Credit to her determined character, Margaret does not let this tragedy set her back, and she quickly finds a job working as a waitress at a Hostelry. Sadly, Margaret recalls personal upset caused by this new job; although it was a good form of employment, the working hours were in the evening. “They required kitchen help from seven until ten in the evening. […] there was one drawback, it put an end to our Palais dancing evenings, or rather to mine. My friend Betty still went with another girl.” (p.17) Margaret writes of her memories of dancing with her friend Betty in the evenings, but her new waitressing job meant that she could no longer go out with Betty, who had seemingly replaced her easily with a new girl. Although Margret brushes over this memory in her memoir, it was bound to have been an upsetting time for her. This is a further testament to her resilience and determination when it came to employment; Margaret was willing to sacrifice her social life and her friends in order to earn her keep and make something of herself, showing the importance of labour to her. This admirable attitude to work was seen in many people of working-class backgrounds during the 1900s, recreational activities could not be a priority, and like Margaret, many put their own enjoyment and happiness on the backburner in order to stay afloat.
When reading Margaret’s memoir, I was happy to learn that her brother Chick also left the abusive household in Glasgow, and was now working ‘travelling up and down the country on lorries and was perfectly happy.” (p.19) Chick visited Margaret in her new life, and although she reports that he is ‘perfectly happy’, she writes “I was sad as he was a clever boy” (p.19). This shows that Margaret constantly wants the best for her little brother, who she has provided for since they were both children. Margaret had always described herself as ‘not very clever’, but here she puts her brother before herself, wishing him a better job due to his intelligence. I was pleased regardless to read that both Margaret and Chick were living happy adult lives after escaping the dismal conditions of their tenant home and earning money for themselves.
Overall, Margaret’s memoir is a great insight into the life of an incredibly hardworking working-class woman who values the importance paid labour and providing for not only yourself, but family members too.
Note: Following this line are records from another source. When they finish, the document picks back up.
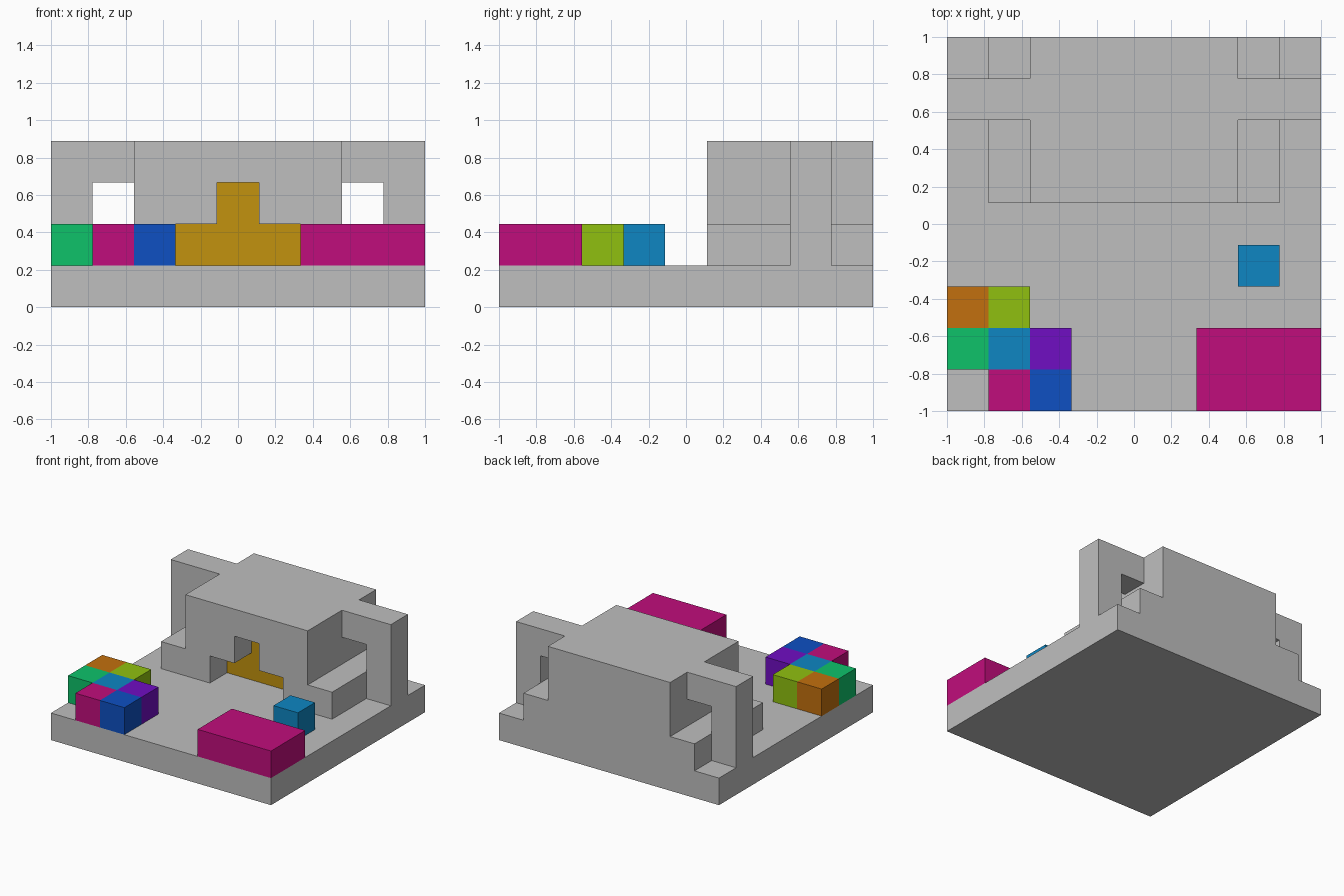
import bpy
import bmesh
from mathutils import Vector

if "Cube" in bpy.data.objects:
    bpy.data.objects.remove(bpy.data.objects["Cube"], do_unlink=True)

N = 9              # grid cells along each side
U = 2 / N          # size of one cell


def linear(c):
    c /= 255
    return c / 12.92 if c <= 0.04045 else ((c + 0.055) / 1.055) ** 2.4


def material(name, *rgb):
    m = bpy.data.materials.new(name)
    col = (*[linear(c) for c in rgb], 1)
    m.use_nodes = True
    m.diffuse_color = col
    bsdf = m.node_tree.nodes["Principled BSDF"]
    bsdf.inputs["Base Color"].default_value = col
    bsdf.inputs["Roughness"].default_value = 0.8
    return m


grey = material("stone grey", 191, 191, 191)
magenta = material("magenta", 192, 13, 124)
blue = material("blue", 14, 80, 194)
cyan = material("cyan blue", 14, 134, 194)
green = material("green", 14, 194, 106)
lime = material("lime", 144, 192, 16)
orange = material("orange", 194, 112, 14)
purple = material("purple", 112, 14, 194)
gold = material("gold", 194, 146, 14)


def cells(x0, x1, y0, y1, z0, z1):
    """Set of grid cells in a box, upper bounds excluded."""
    return {(x, y, z) for x in range(x0, x1) for y in range(y0, y1) for z in range(z0, z1)}


def mirror(s):
    return s | {(N - 1 - x, y, z) for x, y, z in s}


def block_part(name, filled, mat):
    """Outer skin of a set of cells, with coplanar faces merged."""
    bm = bmesh.new()
    for c in filled:
        for axis in range(3):
            for side in (0, 1):
                n = list(c)
                n[axis] += 2 * side - 1
                if tuple(n) in filled:
                    continue
                quad = []
                for a, b in ((0, 0), (1, 0), (1, 1), (0, 1)):
                    p = Vector(c)
                    p[axis] += side
                    p[(axis + 1) % 3] += a
                    p[(axis + 2) % 3] += b
                    quad.append(bm.verts.new((p.x * U - 1, p.y * U - 1, p.z * U)))
                bm.faces.new(quad if side else quad[::-1])
    bmesh.ops.remove_doubles(bm, verts=bm.verts, dist=1e-4)
    bmesh.ops.dissolve_limit(bm, angle_limit=0.01, verts=bm.verts, edges=bm.edges)
    me = bpy.data.meshes.new(name)
    bm.to_mesh(me)
    bm.free()
    me.materials.append(mat)
    ob = bpy.data.objects.new(name, me)
    bpy.context.collection.objects.link(ob)


# Ground slab
block_part("base_slab", cells(0, 9, 0, 9, 0, 1), grey)

# Building: main hall, side steps, and arches to the outer posts
hall = cells(2, 7, 5, 9, 1, 4)
steps = mirror(cells(1, 2, 5, 9, 1, 2))
arches = mirror(cells(0, 1, 7, 8, 1, 4) | cells(1, 2, 7, 8, 3, 4))
# Stepped doorway two cells deep, with the gold panel filling its back half
doorway = cells(3, 6, 5, 7, 1, 2) | cells(4, 5, 5, 7, 2, 3)
block_part("building", (hall | steps | arches) - doorway, grey)
block_part("doorway_panel", {c for c in doorway if c[1] == 6}, gold)

# Coloured blocks standing on the slab
block_part("front_left_long_block", cells(6, 9, 0, 2, 1, 2), magenta)
for name, x, y, mat in (
    ("single_block", 7, 3, cyan),
    ("cluster_magenta_block", 1, 0, magenta),
    ("cluster_blue_block", 2, 0, blue),
    ("cluster_green_block", 0, 1, green),
    ("cluster_centre_block", 1, 1, cyan),
    ("cluster_purple_block", 2, 1, purple),
    ("cluster_orange_block", 0, 2, orange),
    ("cluster_lime_block", 1, 2, lime),
):
    block_part(name, {(x, y, 1)}, mat)
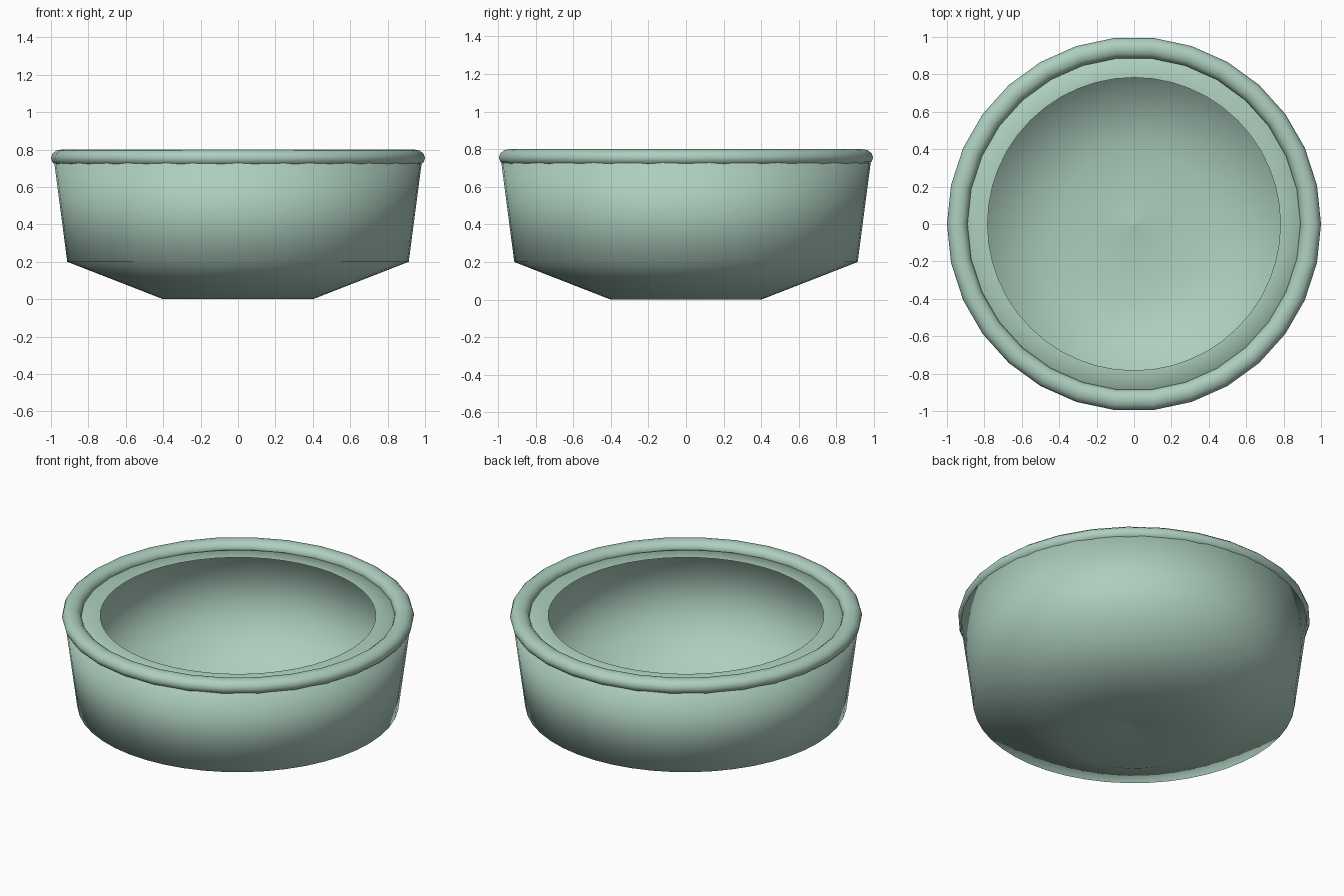
import bpy, bmesh, math

if "Cube" in bpy.data.objects:
    bpy.data.objects.remove(bpy.data.objects["Cube"])

# pale green glaze
glaze = bpy.data.materials.new("green_glaze")
glaze.diffuse_color = (0.42, 0.62, 0.52, 1)
glaze.use_nodes = True
glaze.node_tree.nodes["Principled BSDF"].inputs["Base Color"].default_value = glaze.diffuse_color


def lathe(name, profile, steps, closed=False):
    """Spin an (r, z) profile round the z axis into a smooth object."""
    bm = bmesh.new()
    n, k = steps, len(profile)
    rings = [[bm.verts.new((r * math.cos(math.tau * i / n), r * math.sin(math.tau * i / n), z))
              for r, z in profile] for i in range(n)]
    for i in range(n):
        a, b = rings[i], rings[(i + 1) % n]
        for j in range(k if closed else k - 1):
            m = (j + 1) % k
            quad = [a[j], b[j], b[m], a[m]]
            if profile[j][0] == 0:      # triangle at the centre
                quad = [a[j], b[m], a[m]]
            elif profile[m][0] == 0:
                quad = [a[j], b[j], a[m]]
            bm.faces.new(quad)
    loose = [v for v in bm.verts if not v.link_faces]
    bmesh.ops.delete(bm, geom=loose, context='VERTS')
    mesh = bpy.data.meshes.new(name)
    bm.to_mesh(mesh)
    bm.free()
    for face in mesh.polygons:
        face.use_smooth = True
    mesh.materials.append(glaze)
    obj = bpy.data.objects.new(name, mesh)
    bpy.context.collection.objects.link(obj)
    return obj


# thin bowl: raised base centre, foot, wall, lip turned inwards
lathe("bowl_body", [(0, 0.05), (0.40, 0), (0.913, 0.20), (0.985, 0.75),
                    (0.783, 0.755)], 48)

# rounded rim ring, slightly flattened
n = 12
lathe("rim_ring", [(0.945 + 0.055 * math.cos(math.tau * i / n),
                    0.755 + 0.045 * math.sin(math.tau * i / n)) for i in range(n)],
      30, closed=True)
Throughout the course of her life, Margaret worked in terrible factories with poor working conditions, Hostelry’s, cinemas, worked as a maid, and even a driver during the Second World War. Reading her memoir and seeing how she went from earning pennies doing chores for neighbours as a child, to owning her own home and providing for her family after running away with only a pound, was greatly inspirational for me. Margaret Watson is a credit to the working-class women of the early twentieth century.
Cleland, J (2009) The Rise and Progress of the City of Glasgow, Read Books
Zweiniger-Bargielowska, I (2014) Women in Twentieth Century Britain, Routledge